Serving Up a Summer Blog Salad

So many plant related news items cross my desk that make me say “huh” or “really?” or “wow.” Or “you’ve got to be (kidding) me!” I had to clean up that sentence using “kidding” for our family-friendly blog but you get the idea.

Let me catch you up on a few of them while I’m filling my own brain at the annual Cultivate 17 conference in Columbus, Ohio.

Using Vinegar On Plants During a Drought

Don’t go pouring vinegar on your wilting plants just yet. Photo: Wikimedia Commons

In Japan, scientists say they’ve created greater tolerance for drought conditions in plants by growing them in vinegar.

Scientists at the RIKEN Center for Sustainable Resource Science conducted their tests on the Arabidopsis plant, which is called Thale cress. Interesting fact: this plant is the “fruit fly” plant for plant biologists. It’s ideal for study because it’s small, easy to grow (it’s considered a weed by most of us), and it has a small DNA code. So it’s easy to manipulate.

Normally plants break down sugar for energy, but when presented with drought conditions, the plants switched to acetate. The more acetate they can produce, the better the chance of surviving the drought. Some plants have a mutation to allow them to produce more acetate, allowing them to survive drought. Clever!

So the research team decided to add acetate in the form of vinegar to plants and expose them to drought to see what would happen. They grew plants in seven test groups using water, various types of organic acids, and acetic acid (vinegar). After two weeks, nearly every plant died EXCEPT the ones grown in vinegarThe researchers hope to use the information to genetically modify plants to enhance their drought tolerance. Does this mean you should add vinegar to your plants in Southern California’s arid climate? Not necessarily. Gardeners have recommended watering acid-loving plants like azaleas, rhododendrons, hydrangeas and gardenias with vinegar diluted in water (one cup to one gallon). Gardeners have also used vinegar as a natural weed-killer, although it will only burn the surface leaves, not kill the roots. It’s great as a natural cleaner for hummingbird feeders and as a pet-safe ant repellant. But I wouldn’t go dumping it into your yard anytime soon.

Some Like It Hot, But Bees Don’t

Bees like the Bombus bimaculatus suffer when temperatures rise, which has the potential for serious long term effects on our eco-system. Photo: U.S. Geological Survey

Global warming or not, San Diego has already experienced hot temperatures this summer. We’ll get creative finding ways to stay cool. Have you ever gone to a movie in the afternoon just for the air conditioning?

Urban bees don’t tolerate heat well, but they don’t have the same ability to cool off as we do. A new study from North Carolina State University found many bee species die off as temperatures rise.

Scientists put individual bees from 15 different species into a closed tub, and raised the temperatures until they were “incapacitated.” (We won’t explore that term further here).

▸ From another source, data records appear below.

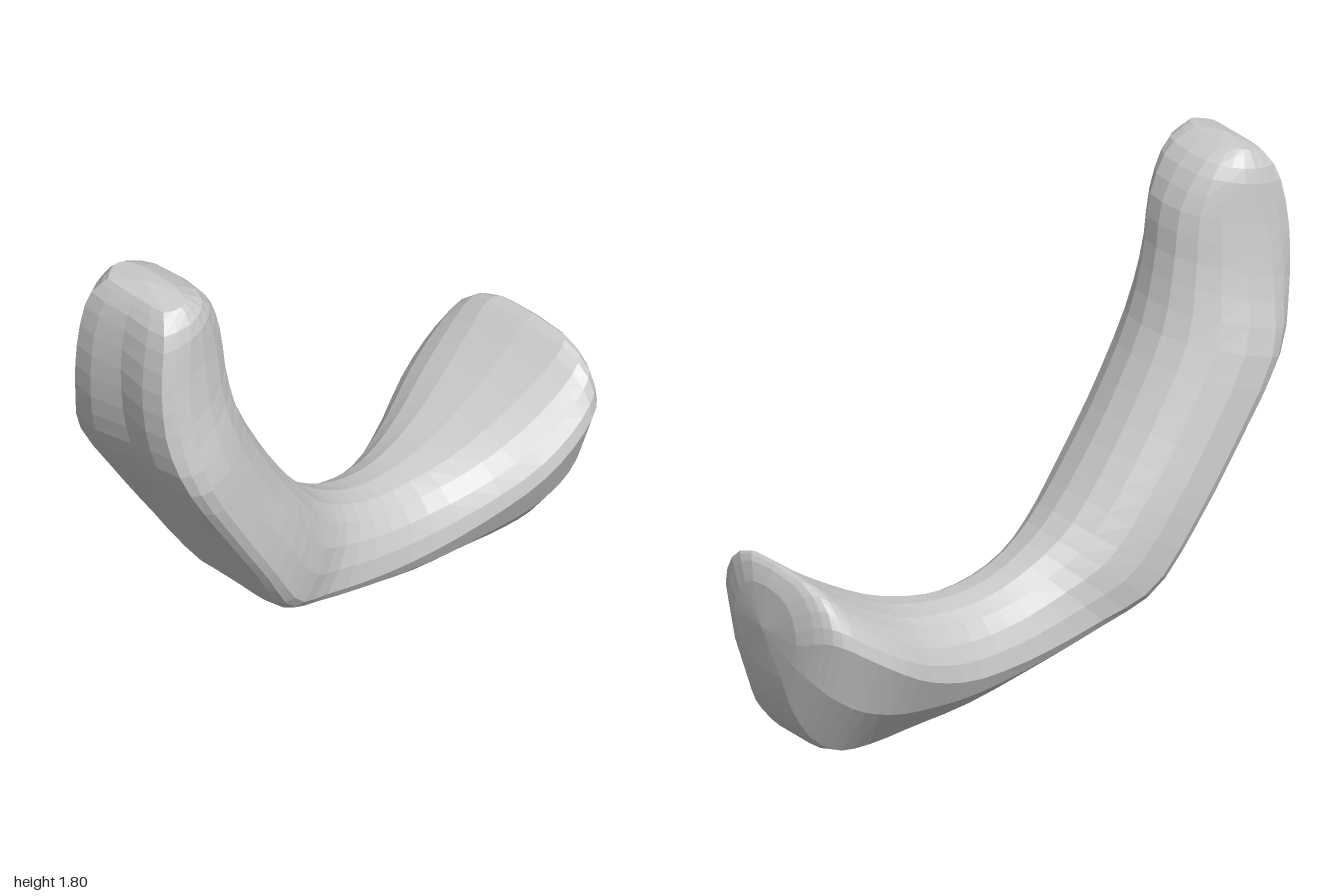
import * as THREE from 'three';

// Stations along the bend: outer x,y | inner x,y | half width | outer flat half width |
// height of widest line | roundness of inner side
const STATIONS = [
  [-0.915, 1.775, -0.80, 1.797, 0.160, 0.13, 0.50, 0.6],
  [-0.965, 1.69, -0.70, 1.74, 0.208, 0.18, 0.40, 0.65],
  [-0.998, 1.50, -0.615, 1.60, 0.225, 0.20, 0.30, 0.8],
  [-0.985, 1.28, -0.585, 1.40, 0.255, 0.22, 0.24, 0.9],
  [-0.92, 1.07, -0.53, 1.18, 0.300, 0.26, 0.18, 0.95],
  [-0.75, 0.79, -0.41, 0.94, 0.300, 0.26, 0.16, 0.95],
  [-0.59, 0.54, -0.28, 0.735, 0.290, 0.25, 0.15, 0.9],
  [-0.45, 0.32, -0.15, 0.57, 0.260, 0.20, 0.16, 0.85],
  [-0.28, 0.215, -0.02, 0.47, 0.212, 0.16, 0.20, 0.85],
  [-0.02, 0.125, 0.12, 0.41, 0.203, 0.14, 0.26, 0.85],
  [0.25, 0.05, 0.28, 0.395, 0.218, 0.13, 0.38, 0.85],
  [0.48, 0.02, 0.47, 0.425, 0.280, 0.13, 0.55, 0.8],
  [0.66, 0.003, 0.65, 0.505, 0.345, 0.14, 0.67, 0.75],
  [0.80, 0.018, 0.80, 0.595, 0.360, 0.15, 0.72, 0.65],
  [0.90, 0.09, 0.90, 0.67, 0.335, 0.14, 0.70, 0.55],
  [0.96, 0.20, 0.945, 0.68, 0.270, 0.12, 0.63, 0.6],
  [0.985, 0.32, 0.98, 0.62, 0.180, 0.09, 0.50, 0.75],
];
const RINGS = 40;

// Half a cross-section as [position from outer to inner, z]
function halfSection(w, flat, t, e, hollow) {
  const pts = [
    [hollow, 0], [0, flat * 0.6], [0.03, flat],
    [t * 0.5, flat + (w - flat) * 0.64], [t, w],
  ];
  for (let k = 1; k <= 5; k++) {
    const a = (k / 5) * Math.PI / 2;
    const c = k === 5 ? 0 : Math.cos(a) ** e;
    pts.push([t + (1 - t) * Math.sin(a), w * c]);
  }
  return pts;
}

// Skin over the interpolated sections, closed by a point at each end
function curvedBody(startTip, endTip) {
  const splines = STATIONS[0].map((_, c) =>
    new THREE.SplineCurve(STATIONS.map((s, i) => new THREE.Vector2(i, s[c]))));
  const pos = [], index = [];
  let sides = 0;
  for (let i = 0; i <= RINGS; i++) {
    const s = i / RINGS;
    const [ox, oy, ix, iy, w, flat, t, e] = splines.map(c => c.getPoint(s).y);
    // The back of the arm is slightly hollow, and the arm sits a little forward
    const hollow = 0.06 * Math.sin(Math.PI * Math.min(s / 0.45, 1));
    const shift = 0.012 * (1 - s);
    const half = halfSection(w, flat, t, e, hollow);
    const mirrored = half.slice(1, -1).reverse().map(([u, z]) => [u, -z]);
    const ring = [...half, ...mirrored];
    sides = ring.length;
    for (const [u, z] of ring) pos.push(ox + (ix - ox) * u, oy + (iy - oy) * u, z + shift);
  }
  const start = pos.length / 3, end = start + 1, last = RINGS * sides;
  pos.push(...startTip, ...endTip);
  for (let j = 0; j < sides; j++) {
    const k = (j + 1) % sides;
    for (let i = 0; i < RINGS; i++) {
      const a = i * sides + j, b = i * sides + k;
      index.push(a, a + sides, b, b, a + sides, b + sides);
    }
    index.push(start, j, k, end, last + k, last + j);
  }
  const geometry = new THREE.BufferGeometry();
  geometry.setAttribute('position', new THREE.Float32BufferAttribute(pos, 3));
  geometry.setIndex(index);
  geometry.computeVertexNormals();
  return geometry;
}

export function createModel() {
  const group = new THREE.Group();
  const material = new THREE.MeshStandardMaterial({ color: 0xcccccc, flatShading: true });
  // Bent body: upright arm, narrow waist and flared end
  const body = new THREE.Mesh(curvedBody([-0.855, 1.803, 0], [1, 0.48, 0]), material);
  body.name = 'curvedBody';
  group.add(body);
  return group;
}
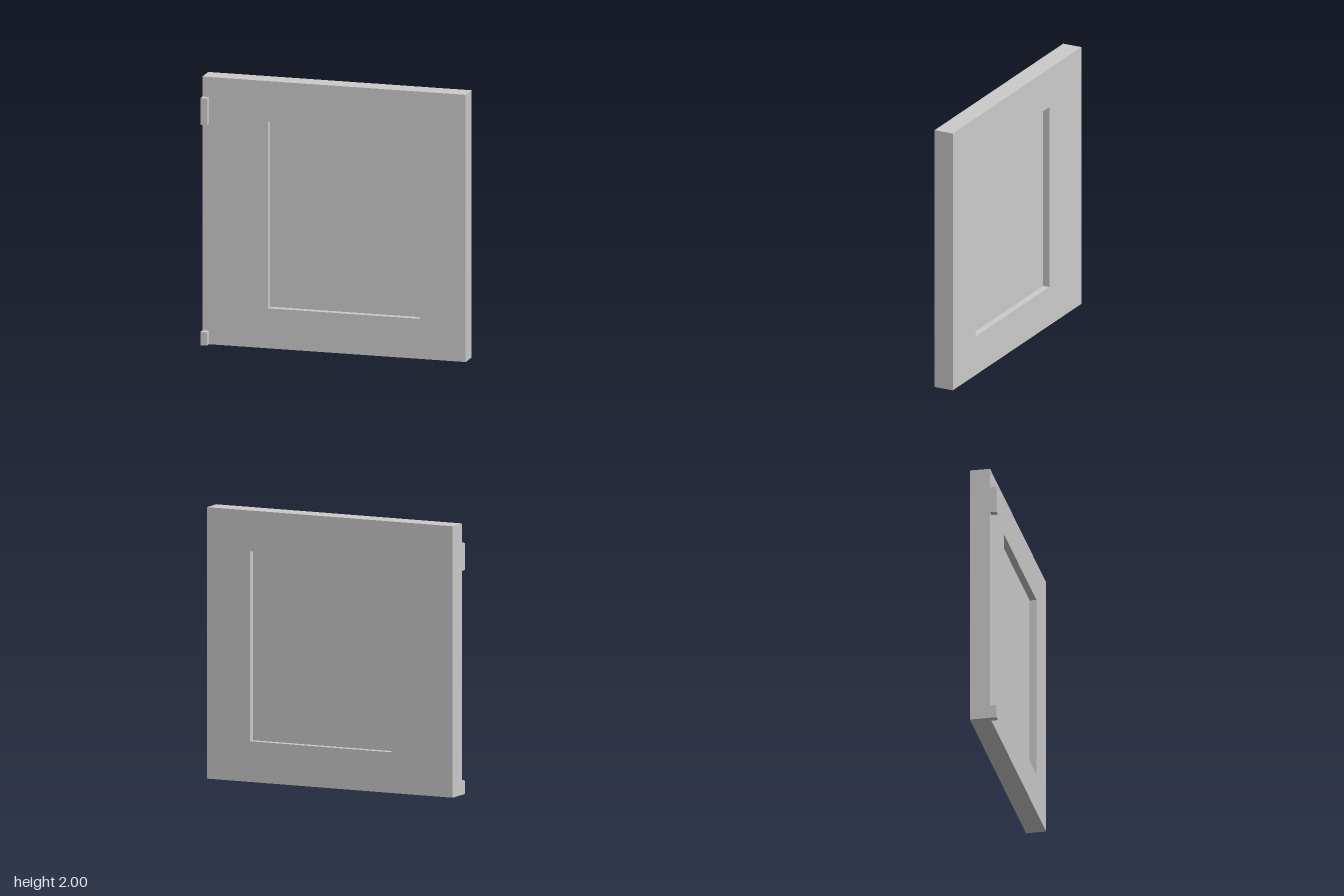
import * as THREE from 'three';

const material = new THREE.MeshStandardMaterial({ color: 0xcccccc, flatShading: true });

// Box given by its lower and upper corners
function box(name, [x0, y0, z0], [x1, y1, z1]) {
  const mesh = new THREE.Mesh(new THREE.BoxGeometry(x1 - x0, y1 - y0, z1 - z0), material);
  mesh.position.set((x0 + x1) / 2, (y0 + y1) / 2, (z0 + z1) / 2);
  mesh.name = name;
  return mesh;
}

// Rectangle outline added to a shape or a hole
function rectangle(path, x0, y0, x1, y1) {
  path.moveTo(x0, y0);
  path.lineTo(x1, y0);
  path.lineTo(x1, y1);
  path.lineTo(x0, y1);
  path.closePath();
  return path;
}

export function createModel() {
  const group = new THREE.Group();
  group.name = 'door';

  // Door frame with an off-centre rectangular opening
  const outline = rectangle(new THREE.Shape(), -1, 0, 1, 2);
  outline.holes.push(rectangle(new THREE.Path(), -0.5, 0.3, 0.65, 1.7));
  const frame = new THREE.Mesh(
    new THREE.ExtrudeGeometry(outline, { depth: 0.15, bevelEnabled: false }), material);
  frame.position.z = -0.1;
  frame.name = 'doorFrame';
  group.add(frame);

  // Thin panel recessed from both faces
  group.add(box('recessedPanel', [-0.5, 0.3, -0.05], [0.65, 1.7, 0]));

  // Hinge blocks on the front, along the right edge
  group.add(box('upperHinge', [-1, 1.65, 0.05], [-0.95, 1.85, 0.1]));
  group.add(box('lowerHinge', [-1, 0, 0.05], [-0.95, 0.1, 0.1]));

  return group;
}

Carpenter bees are the most heat tolerant. They could stand a maximum temperature between 122 and 124 degrees Fahrenheit. The green sweat bee and a bumblebee peaked below 113 degrees. Bees showed adverse effects at lower temperatures, too. With temperatures hitting the high 90s in much of San Diego County’s eastern areas, there’s no doubt our local bees are exposed to these temperatures.

Good Earth Plant Company added an urban beehive to our green roof in 2015 and it’s thriving.

The scientists also studied local bee populations at 18 different urban heat islands identified in the Raleigh, North Carolina area over two years. The field study matched the results in the lab. Bees with the lower tolerance to heat died off more quickly when they faced urban warming. One more reason we should be encouraging the addition of green roofs (like mine!) and other cooling elements to urban buildings. We cannot afford to lose our critically important bee population.

Eat Your Veggies In Space

We would write anything about plant experiments in space. Especially during Comic-Con week!

For several years, NASA Researchers from the University of Florida have been working with astronauts on the International Space Station on experiments to learn how to grow plants in an environment with no gravity. You might remember seeing astronaut Scott Kelly eating the first harvest of red lettuce last year. In February, the SpaceX CRS-10 mission successfully launched a new experimental module with plant seeds to the Space Station. Plants will be grown, harvested, and returned to Earth. Once they are back on solid ground, scientists at the University of Florida Institute of Food and Agricultural Sciences will sequence the genomes to see what changes in gene expressions occurred in orbit.

Learning to grow plants in space will be critical to long-range space missions, like traveling to Mars. But what I also appreciate about these missions is the recognition by the scientists and by the astronauts themselves of the psychological benefits of growing plants on space missions. Having living plants can help with stress and increase the crew members’ enjoyment. It’s a little bit of home for them. In a video about the program, those benefits are mentioned as well.

By studying how plants grow in space, the researchers hope to have a better understanding of how plants might respond to a changing earth, as well as have a stronger base for sending plants into space in the future.

Vegging Out: Science At NASA video explaining how plants grow in space

This project is called VEGGIE, and it even has its own mission patch. That’s as cool as it gets for plant science!